Using the entries that follow, write out the line containing "# Stepped sockets", the line containing "# Slotted cross", and every line between them, exactly and nothing else.

Extracted records
*** Begin section ***

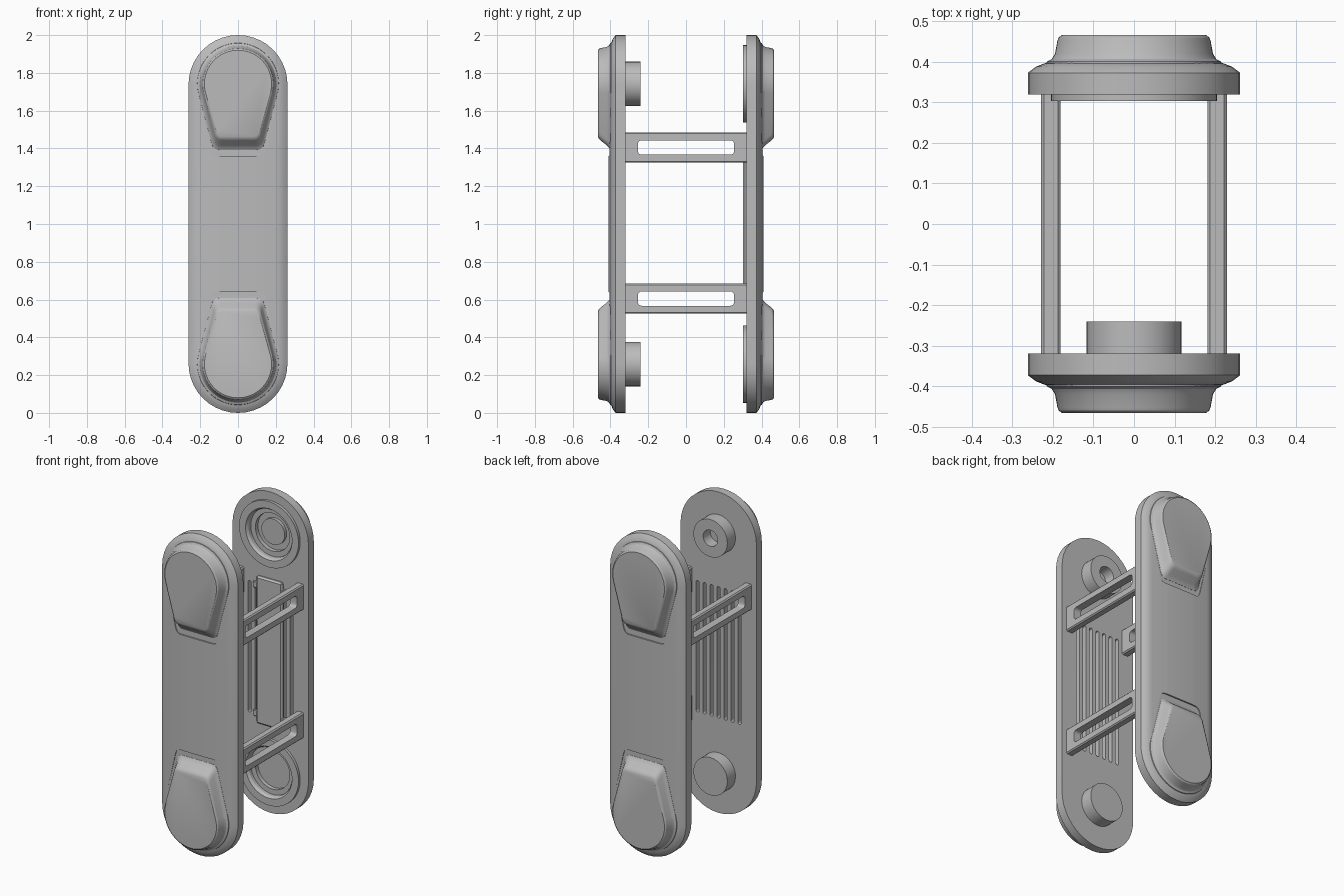
import bpy, bmesh, math
from mathutils import Vector

cube = bpy.data.objects.get("Cube")
if cube:
    bpy.data.objects.remove(cube, do_unlink=True)

grey = bpy.data.materials.new("plain_grey")
grey.use_nodes = True
grey.diffuse_color = (0.5, 0.5, 0.5, 1)
grey.node_tree.nodes["Principled BSDF"].inputs["Base Color"].default_value = (0.5, 0.5, 0.5, 1)

R = 0.262            # half width of the plates
EYE = 1.742          # height of the upper round features


def loft(bm, rings):
    """Skin closed rings of points and close both ends."""
    rows = [[bm.verts.new(p) for p in ring] for ring in rings]
    n = len(rows[0])
    for a, b in zip(rows, rows[1:]):
        for i in range(n):
            bm.faces.new((a[i], a[(i + 1) % n], b[(i + 1) % n], b[i]))
    bm.faces.new(rows[0])
    bm.faces.new(rows[-1])


def finish(name, bm, bevel=0):
    bmesh.ops.remove_doubles(bm, verts=bm.verts, dist=1e-5)
    bmesh.ops.recalc_face_normals(bm, faces=bm.faces)
    if bevel:
        edges = [e for e in bm.edges if e.calc_face_angle(0) > 0.9]
        bmesh.ops.bevel(bm, geom=edges, offset=bevel, segments=1, affect='EDGES')
    mesh = bpy.data.meshes.new(name)
    bm.to_mesh(mesh)
    bm.free()
    ob = bpy.data.objects.new(name, mesh)
    bpy.context.collection.objects.link(ob)
    mesh.materials.append(grey)
    return ob


def carve(ob, cutter):
    mod = ob.modifiers.new("carve", 'BOOLEAN')
    mod.operation, mod.solver, mod.object = 'DIFFERENCE', 'EXACT', cutter
    deps = bpy.context.evaluated_depsgraph_get()
    mesh = bpy.data.meshes.new_from_object(ob.evaluated_get(deps))
    ob.modifiers.clear()
    ob.data = mesh
    bpy.data.objects.remove(cutter, do_unlink=True)


def stadium(half, length, n=20):
    """Upright pill outline as (u, v) pairs about the origin."""
    pts = []
    for k in range(2 * n + 2):
        upper = k <= n
        a = math.pi * (k - (0 if upper else 1)) / n
        pts.append((half * math.cos(a), half * math.sin(a) + (1 if upper else -1) * (length / 2 - half)))
    return pts


def teardrop(r, drop, foot, y, flip):
    """Round head with tangent sides running to a flat, rounded foot."""
    t = math.atan2(-drop, foot) + math.acos(r / math.hypot(drop, foot))
    pts = [(r * math.cos(a), r * math.sin(a))
           for a in (t + (math.pi - 2 * t) * k / 40 for k in range(41))]
    side = Vector((pts[-1][0] + foot, pts[-1][1] + drop)).normalized()
    corner = Vector((-foot, -drop))
    p, q = corner + side * 0.035, corner + Vector((0.03, 0))
    curve = [p * (1 - s) ** 2 + corner * 2 * s * (1 - s) + q * s * s for s in (k / 5 for k in range(6))]
    pts += [(c.x, c.y) for c in curve] + [(-c.x, c.y) for c in reversed(curve)]
    return [(u, y, 1 + flip * (EYE - 1 + v)) for u, v in pts]


def lathe(name, profile, zc, n=48, bm=None):
    """Turn (radius, y) points about a front-to-back axis at height zc."""
    new = bm or bmesh.new()
    ring = [2 * math.pi * k / n for k in range(n)]
    rows = [[new.verts.new((r * math.cos(a), y, zc + r * math.sin(a))) for a in ring]
            for r, y in profile]
    for a, b, in zip(rows, rows[1:] + rows[:1]):
        for i in range(n):
            new.faces.new((a[i], a[(i + 1) % n], b[(i + 1) % n], b[i]))
    return None if bm else finish(name, new)


def box(name, size, centre, bevel=0):
    bm = bmesh.new()
    bmesh.ops.create_cube(bm, size=1)
    for v in bm.verts:
        v.co = Vector(a * b for a, b in zip(v.co, size)) + Vector(centre)
    return finish(name, bm, bevel)


# Two domed plates, each with slots on the inside and two raised caps outside
SHELL = [(0, .32), (0, .373), (.02, .388), (.04, .396), (.06, .4), (.12, .405), (.18, .409)]
CAP = [(.22, .353, .135, .38), (.215, .349, .131, .401), (.203, .338, .126, .407),
       (.195, .325, .12, .42), (.189, .3, .115, .452), (.186, .292, .112, .46), (.178, .28, .105, .466)]
for label, s in (("front", -1), ("back", 1)):
    bm = bmesh.new()
    loft(bm, [[(u, s * y, 1 + v) for u, v in stadium(R - d, 2 - 2 * d)] for d, y in SHELL])
    plate = finish(label + "_plate", bm)

    bm = bmesh.new()
    for k in range(-3, 4):
        loft(bm, [[(u + k * .048, s * y, 1 + v) for u, v in stadium(.011, .82, 6)] for y in (.3, .36)])
    carve(plate, finish("slot_cutter", bm))

    bm = bmesh.new()
    for flip in (1, -1):
        loft(bm, [teardrop(.225, .382, .14, s * y, flip) for y in (.4, .45)])
    carve(plate, finish("pocket_cutter", bm))

    if s > 0:
        bm = bmesh.new()
        for zc in (EYE, 2 - EYE):
            lathe("", [(0, .3), (.155, .3), (.155, .365), (0, .365)], zc, bm=bm)
        carve(plate, finish("socket_cutter", bm))

    for flip, place in ((1, "upper"), (-1, "lower")):
        bm = bmesh.new()
        loft(bm, [teardrop(r, drop, foot, s * y, flip) for r, drop, foot, y in CAP])
        finish(f"{label}_{place}_cap", bm)

# Pegs on the inside of the front plate
lathe("upper_peg", [(0, -.33), (.117, -.33), (.117, -.24), (.05, -.24), (.05, -.31), (0, -.31)], EYE)
lathe("lower_peg", [(0, -.33), (.117, -.33), (.117, -.24), (0, -.24)], 2 - EYE)

# Stepped sockets on the inside of the back plate
for place, zc in (("upper", EYE), ("lower", 2 - EYE)):
    lathe(place + "_socket_rim", [(.205, .33), (.205, .303), (.16, .303), (.15, .318), (.15, .37), (.16, .37)], zc)
    lathe(place + "_socket_step", [(.152, .34), (.118, .34), (.118, .37), (.152, .37)], zc)
lathe("upper_socket_hub", [(0, .345), (.08, .345), (.08, .37), (0, .37)], EYE)

# Cover panel with corner lugs over the back slots
box("cover_panel", (.18, .03, .92), (0, .318, 1), .01)
for x in (-.1, .1):
    for z in (.6, 1.4):
        box("panel_lug", (.03, .016, .04), (x, .316, z), .004)

# Slotted cross bars: two on the left side, one on the right
for name, x, z in (("upper_left_bar", .205, 1.405), ("lower_left_bar", .205, .605),
                   ("upper_right_bar", -.205, 1.405)):
    bar = box(name, (.048, .66, .16), (x, 0, z), .007)
    bm = bmesh.new()
    outline = []
    for cy, cz, start in ((.235, .018, 0), (-.235, .018, 1), (-.235, -.018, 2), (.235, -.018, 3)):
        for k in range(5):
            a = math.pi / 2 * (start + k / 4)
            outline.append((cy + .02 * math.cos(a), z + cz + .02 * math.sin(a)))
    loft(bm, [[(x + dx, u, v) for u, v in outline] for dx in (-.05, .05)])
    carve(bar, finish("bar_cutter", bm))

# Smooth shading with sharp edges kept
for ob in bpy.context.scene.objects:
    if ob.type == 'MESH' and ob.data.materials and ob.data.materials[0] == grey:
        bpy.ops.object.select_all(action='DESELECT')
        ob.select_set(True)
        bpy.context.view_layer.objects.active = ob
        bpy.ops.object.shade_smooth_by_angle(angle=math.radians(28))
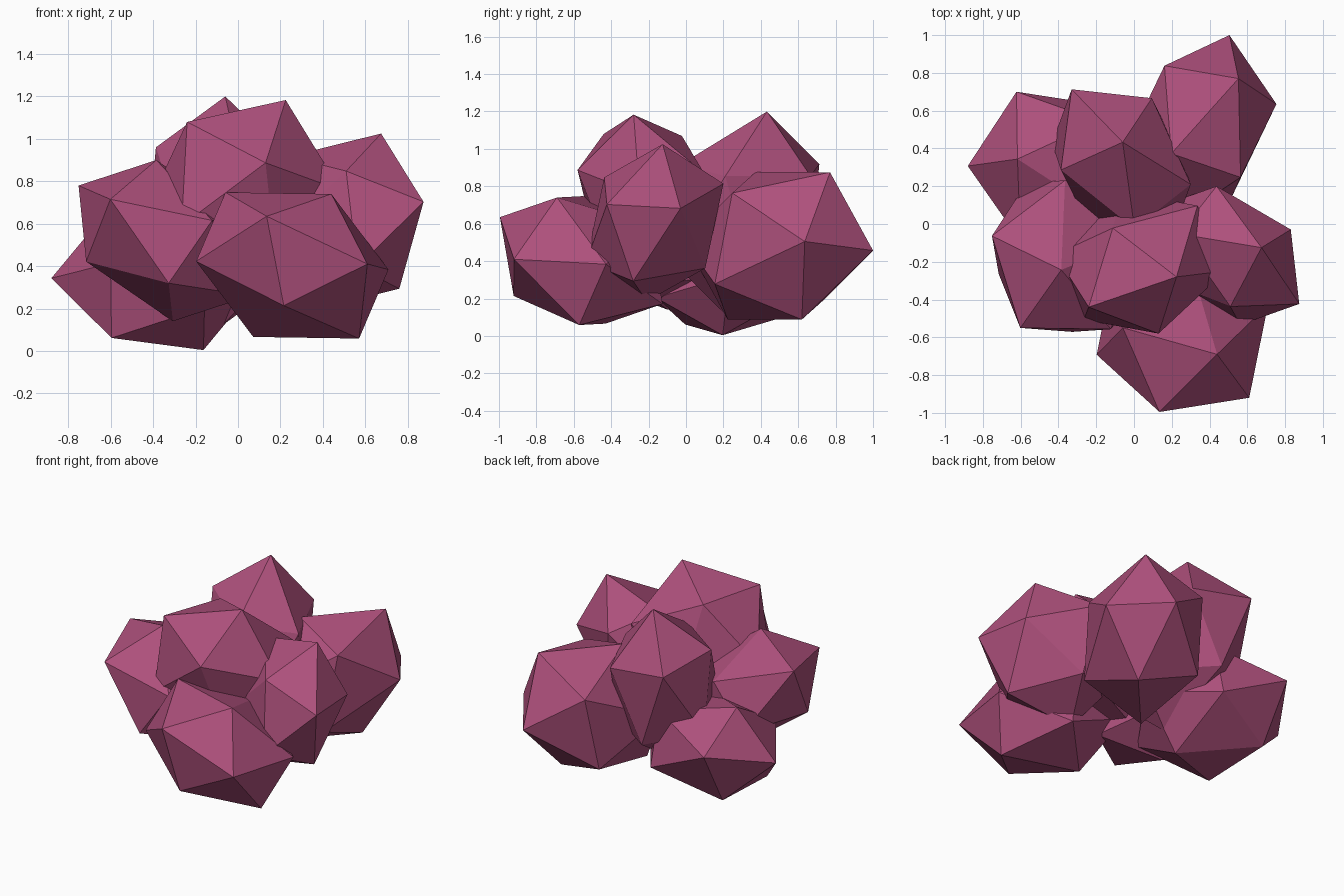
import bpy
import bmesh
from mathutils import Vector

if "Cube" in bpy.data.objects:
    bpy.data.objects.remove(bpy.data.objects["Cube"])

PHI = (1 + 5 ** 0.5) / 2

plum = bpy.data.materials.new("plum")
plum.diffuse_color = (0.42, 0.08, 0.2, 1)
plum.use_nodes = True
plum.node_tree.nodes["Principled BSDF"].inputs["Base Color"].default_value = plum.diffuse_color


def stretched_icosahedron(name, centre, *face):
    """Icosahedron given by its centre and the three corners of one face."""
    o = Vector(centre)
    a, b, c = (Vector(p) - o for p in face)
    # the face, the corners across its three edges, and all their opposites
    half = [a, b, c, (a + b) / PHI - c, (a + c) / PHI - b, (b + c) / PHI - a]
    bm = bmesh.new()
    for v in half:
        bm.verts.new(v)
        bm.verts.new(-v)
    bmesh.ops.convex_hull(bm, input=bm.verts[:])
    bmesh.ops.recalc_face_normals(bm, faces=bm.faces[:])
    mesh = bpy.data.meshes.new(name)
    bm.to_mesh(mesh)
    bm.free()
    mesh.materials.append(plum)
    obj = bpy.data.objects.new(name, mesh)
    obj.location = o
    bpy.context.collection.objects.link(obj)


# Lower lobes of the bush
stretched_icosahedron("front_lobe", (0.256, -0.56, 0.403),
                      (0.135, -0.995, 0.635), (0.61, -0.92, 0.41), (0.44, -0.69, 0.74))
stretched_icosahedron("back_left_lobe", (-0.39, 0.27, 0.332),
                      (-0.88, 0.307, 0.343), (-0.622, 0.70, 0.46), (-0.617, 0.344, 0.66))
stretched_icosahedron("back_right_lobe", (0.342, 0.496, 0.482),
                      (0.505, 1.0, 0.457), (0.553, 0.77, 0.875), (0.754, 0.635, 0.505))

# Side lobes
stretched_icosahedron("left_lobe", (-0.346, -0.17, 0.52),
                      (-0.752, -0.063, 0.78), (-0.385, -0.243, 0.90), (-0.602, -0.55, 0.715))
stretched_icosahedron("right_lobe", (0.50, -0.167, 0.605),
                      (0.675, -0.125, 1.025), (0.51, -0.437, 0.848), (0.875, -0.423, 0.703))

# Top lobes
stretched_icosahedron("top_front_lobe", (0.035, -0.205, 0.73),
                      (0.225, -0.28, 1.183), (-0.24, -0.44, 1.08), (0.13, -0.58, 0.887))
stretched_icosahedron("top_back_lobe", (-0.067, 0.319, 0.66),
                      (-0.06, 0.433, 1.20), (-0.33, 0.713, 0.92), (-0.387, 0.286, 0.96))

*** End section ***

Response to the task
# Stepped sockets on the inside of the back plate
for place, zc in (("upper", EYE), ("lower", 2 - EYE)):
    lathe(place + "_socket_rim", [(.205, .33), (.205, .303), (.16, .303), (.15, .318), (.15, .37), (.16, .37)], zc)
    lathe(place + "_socket_step", [(.152, .34), (.118, .34), (.118, .37), (.152, .37)], zc)
lathe("upper_socket_hub", [(0, .345), (.08, .345), (.08, .37), (0, .37)], EYE)

# Cover panel with corner lugs over the back slots
box("cover_panel", (.18, .03, .92), (0, .318, 1), .01)
for x in (-.1, .1):
    for z in (.6, 1.4):
        box("panel_lug", (.03, .016, .04), (x, .316, z), .004)

# Slotted cross bars: two on the left side, one on the right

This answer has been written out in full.